Rave Flute stands out for a simple yet effective syncopating ‘rave’ beat, which when coupled with the earthy woodwind sounds of a flute, create an amalgam that is a real treasure, and one of many high-points of the album. Natura Sonoris (also the name of Saiz’s own record label) drops in with its perhaps surprising touch of calypso, while Hymn to Nowhere, starts calmly, before a string-heavy but oh-so-delightful-crescendo takes us into a thundering bass line. The strings return, making for a cleverly crafted tune that is a real delight. The end of this tune could easily have been the (fitting) end to the album, the female voice providing a nice synergy to how it all started some 90 minutes earlier. But instead, finishing honours are left with All the Evil of This World, the heavily pop-infused and uplifting debut single from the album. As the album reaches its end, and the lights beam on the dance floor for the last time, it would be all smiles from his adoring fans.

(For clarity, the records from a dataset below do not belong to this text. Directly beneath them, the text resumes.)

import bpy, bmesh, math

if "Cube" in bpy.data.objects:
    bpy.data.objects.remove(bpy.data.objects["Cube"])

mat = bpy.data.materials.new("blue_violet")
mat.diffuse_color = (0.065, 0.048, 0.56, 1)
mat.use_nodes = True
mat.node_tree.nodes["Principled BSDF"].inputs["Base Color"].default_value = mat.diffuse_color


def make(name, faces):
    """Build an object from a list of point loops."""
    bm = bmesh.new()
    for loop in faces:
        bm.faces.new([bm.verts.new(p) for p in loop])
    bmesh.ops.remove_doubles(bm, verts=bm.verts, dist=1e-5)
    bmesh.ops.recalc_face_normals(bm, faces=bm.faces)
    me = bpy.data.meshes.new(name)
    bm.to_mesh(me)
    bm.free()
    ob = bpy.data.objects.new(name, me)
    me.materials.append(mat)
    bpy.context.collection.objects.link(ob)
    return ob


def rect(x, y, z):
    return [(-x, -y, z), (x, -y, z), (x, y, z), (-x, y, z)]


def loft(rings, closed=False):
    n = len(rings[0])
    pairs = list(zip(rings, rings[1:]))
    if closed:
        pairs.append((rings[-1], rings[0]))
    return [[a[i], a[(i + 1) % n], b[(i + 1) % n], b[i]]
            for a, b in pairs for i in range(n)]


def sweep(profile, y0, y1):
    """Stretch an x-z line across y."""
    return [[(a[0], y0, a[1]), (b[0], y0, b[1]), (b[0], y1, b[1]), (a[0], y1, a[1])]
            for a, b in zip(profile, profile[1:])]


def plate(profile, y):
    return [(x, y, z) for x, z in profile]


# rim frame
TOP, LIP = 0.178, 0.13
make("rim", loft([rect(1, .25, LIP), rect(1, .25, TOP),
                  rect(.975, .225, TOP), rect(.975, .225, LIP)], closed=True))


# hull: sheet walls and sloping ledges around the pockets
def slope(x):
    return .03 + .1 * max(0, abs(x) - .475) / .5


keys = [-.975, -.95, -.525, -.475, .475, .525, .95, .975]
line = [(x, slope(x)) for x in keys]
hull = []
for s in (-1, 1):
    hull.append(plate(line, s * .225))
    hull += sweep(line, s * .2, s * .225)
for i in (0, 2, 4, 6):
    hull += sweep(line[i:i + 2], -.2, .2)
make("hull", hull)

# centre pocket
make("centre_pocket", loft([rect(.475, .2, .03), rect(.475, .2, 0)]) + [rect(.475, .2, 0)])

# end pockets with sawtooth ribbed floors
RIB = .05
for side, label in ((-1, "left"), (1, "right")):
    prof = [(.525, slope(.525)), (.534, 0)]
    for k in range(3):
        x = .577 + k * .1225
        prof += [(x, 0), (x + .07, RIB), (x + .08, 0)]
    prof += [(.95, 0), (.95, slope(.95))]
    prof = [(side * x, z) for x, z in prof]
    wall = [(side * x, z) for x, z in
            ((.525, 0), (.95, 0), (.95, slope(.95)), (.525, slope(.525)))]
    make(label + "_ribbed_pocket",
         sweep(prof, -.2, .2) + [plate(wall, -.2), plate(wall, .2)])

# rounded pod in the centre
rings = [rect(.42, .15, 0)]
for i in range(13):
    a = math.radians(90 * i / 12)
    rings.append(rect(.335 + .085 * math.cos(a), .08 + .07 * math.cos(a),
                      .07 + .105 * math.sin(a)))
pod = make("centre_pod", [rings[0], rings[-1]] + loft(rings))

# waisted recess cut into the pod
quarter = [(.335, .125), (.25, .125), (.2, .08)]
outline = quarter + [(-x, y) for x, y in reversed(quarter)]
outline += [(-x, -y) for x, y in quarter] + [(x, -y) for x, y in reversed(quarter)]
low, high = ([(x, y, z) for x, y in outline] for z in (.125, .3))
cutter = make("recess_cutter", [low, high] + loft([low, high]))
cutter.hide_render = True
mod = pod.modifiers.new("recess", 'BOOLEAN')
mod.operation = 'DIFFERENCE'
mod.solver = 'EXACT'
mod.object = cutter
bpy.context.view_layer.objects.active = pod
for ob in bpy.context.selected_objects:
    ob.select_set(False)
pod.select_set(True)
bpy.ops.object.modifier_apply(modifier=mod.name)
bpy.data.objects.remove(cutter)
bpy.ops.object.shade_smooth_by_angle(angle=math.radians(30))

Over no less than 17 tracks, Saiz has provided his fans with some breathtaking musical moments, and plenty that they will truly delight in. It is little coincidence that the album has been on repeat since I got my hands on it, and while I’ve pondered whether some of the tunes could’ve been left on the production floor (sometimes less can indeed be more), what Saiz has created is something quite special. He has thrown away what might be considered the normal album formula, producing something that creatively combines art, emotion and music, and with it a message of his own.